One of them, as you may have guessed from being ranked second all-time, is Marcus Mariota. The other is Andrew Luck. The Oregon-Stanford matchup not only decided the Pac-10/12 the past four seasons; it also defined the Heisman race, as all four times the team with the better quarterback lost. Both of those quarterbacks, Luck the number one overall pick, and Mariota projected to be; were such anticipated quarterbacks professionally that they inspired tanking campaigns by NFL fan bases. Yet as of today, their combined college careers have resulted in zero conference or division titles. With Luck in his third season with the Indianapolis Colts, his college career has long since been defined. For Mariota, there’s still time to determine his legacy.
Which brings us to Saturday’s game.
Normally, a home game against an unranked opponent in the conference’s bottom half wouldn’t qualify as the defining game of a Heisman candidate’s career. But that’s what this week’s matchup means for Marcus Mariota; a chance to slay the dragon that has held back the full potential of his legacy. Mariota’s not the only one with much at stake. For the Ducks as a team, it’s a state-of-the-program defining game as well.

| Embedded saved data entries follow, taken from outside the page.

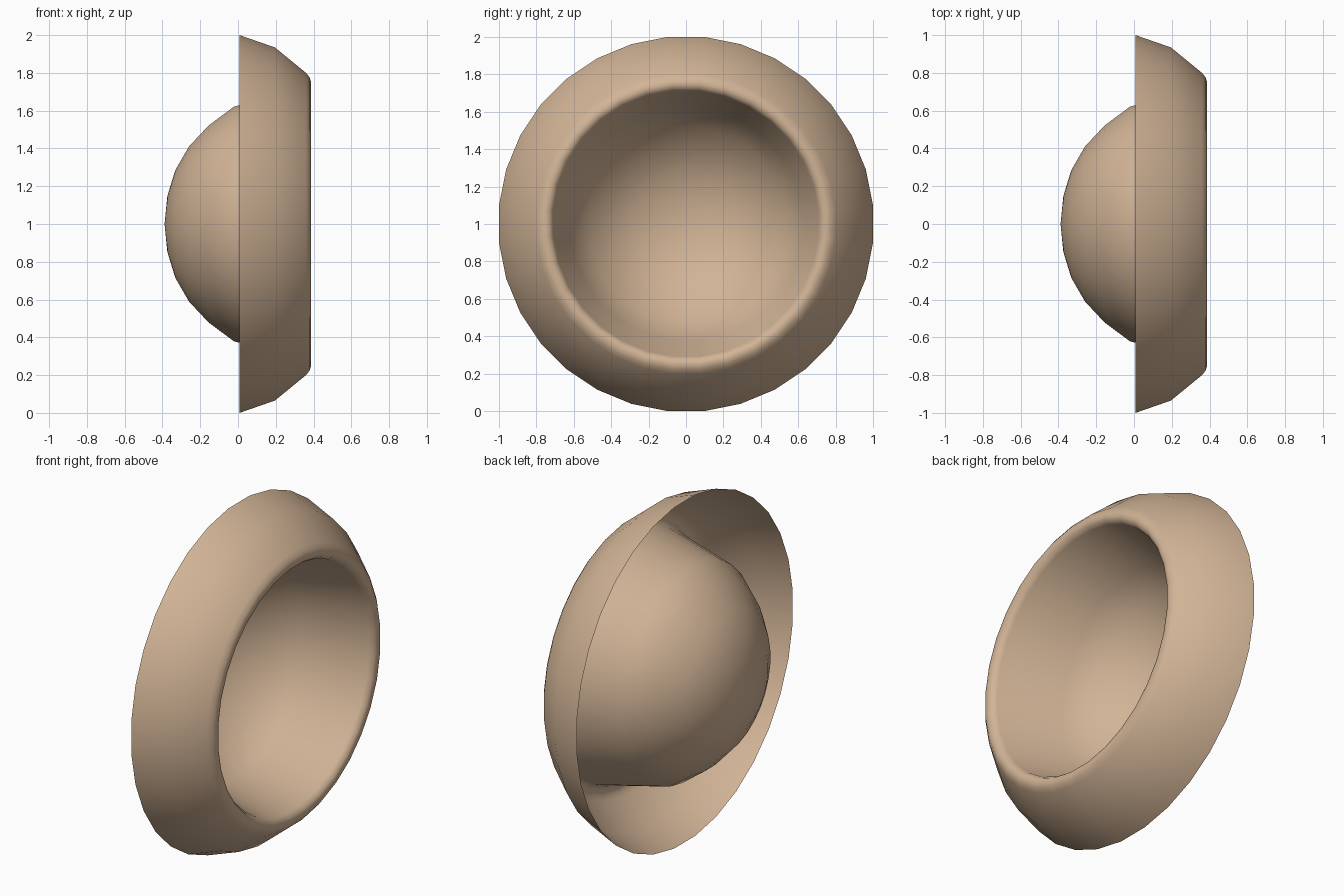
import bpy, bmesh, math

if "Cube" in bpy.data.objects:
    bpy.data.objects.remove(bpy.data.objects["Cube"])

SEGMENTS = 32

tan = bpy.data.materials.new("warm tan")
tan.diffuse_color = (0.64, 0.455, 0.305, 1.0)
tan.use_nodes = True
tan.node_tree.nodes["Principled BSDF"].inputs["Base Color"].default_value = tan.diffuse_color

# Half section (x along the axis, radius): outer skirt, rounded lip, inner wall, bowl
profile = [(0.008, 1.0), (0.195, 0.935), (0.36, 0.80), (0.38, 0.775),
           (0.387, 0.75), (0.38, 0.725), (0.355, 0.708), (-0.02, 0.622),
           (-0.155, 0.522), (-0.26, 0.41), (-0.332, 0.285), (-0.374, 0.148)]
bowl_tip = (-0.389, 0.0, 1.0)

# Spin the section around the x axis as an open sheet
bm = bmesh.new()
flat_fix = 1 / math.cos(math.pi / SEGMENTS)
rings = []
for x, r in profile:
    ring = []
    for i in range(SEGMENTS):
        a = 2 * math.pi * (i + 0.5) / SEGMENTS
        ring.append(bm.verts.new((x, r * flat_fix * math.cos(a),
                                  1 + r * flat_fix * math.sin(a))))
    rings.append(ring)
for r0, r1 in zip(rings, rings[1:]):
    for i in range(SEGMENTS):
        j = (i + 1) % SEGMENTS
        bm.faces.new((r0[i], r0[j], r1[j], r1[i]))

# Close the bowl at its tip
tip = bm.verts.new(bowl_tip)
for i in range(SEGMENTS):
    bm.faces.new((rings[-1][i], rings[-1][(i + 1) % SEGMENTS], tip))
for f in bm.faces:
    f.smooth = True

mesh = bpy.data.meshes.new("dish_with_rolled_rim")
bm.to_mesh(mesh)
bm.free()
mesh.materials.append(tan)
dish = bpy.data.objects.new("dish_with_rolled_rim", mesh)
bpy.context.collection.objects.link(dish)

The last two seasons, Oregon has been held in check by a very good Stanford team. That description does not fit this year’s version of the Cardinal. While their defense has remained their calling card, this year’s Stanford offense has been mediocre at best. A win against the Cardinal would essentially lock up the North for Oregon, with every North team having three losses and the Civil War as the only division game remaining. Should the Ducks win every remaining game (Watch out for Utah!), the Ducks will almost assuredly make the Playoff.
Amongst Oregon fans, there are plenty of different answers to the question “who is Oregon’s greatest quarterback?” For many fans of my generation, the answer has always been Joey Harrington. Harrington and Mariota have suffered many of the same pains early in their careers: Seeing Stanford win the conference their first year as a starter, having conference championship hopes derailed their second years by unfortunate tipped picks in the final road game of the season, and suffering an excruciating home loss to Stanford. Yet Harrington is beloved for overcoming those obstacles to finally lead the Ducks to a conference championship in 2001 (just their second one in 44 years, mind you) and the previously unreached heights of a #2 ranking.
Of course, in Mariota’s case, there are only two previously unreached heights left for an Oregon quarterback: the Heisman Trophy and a National Championship. Should he reach either of those accomplishments, the question mark would be dropped. Marcus Mariota: Greatest Duck Quarterback Ever.
Top image by John Giustina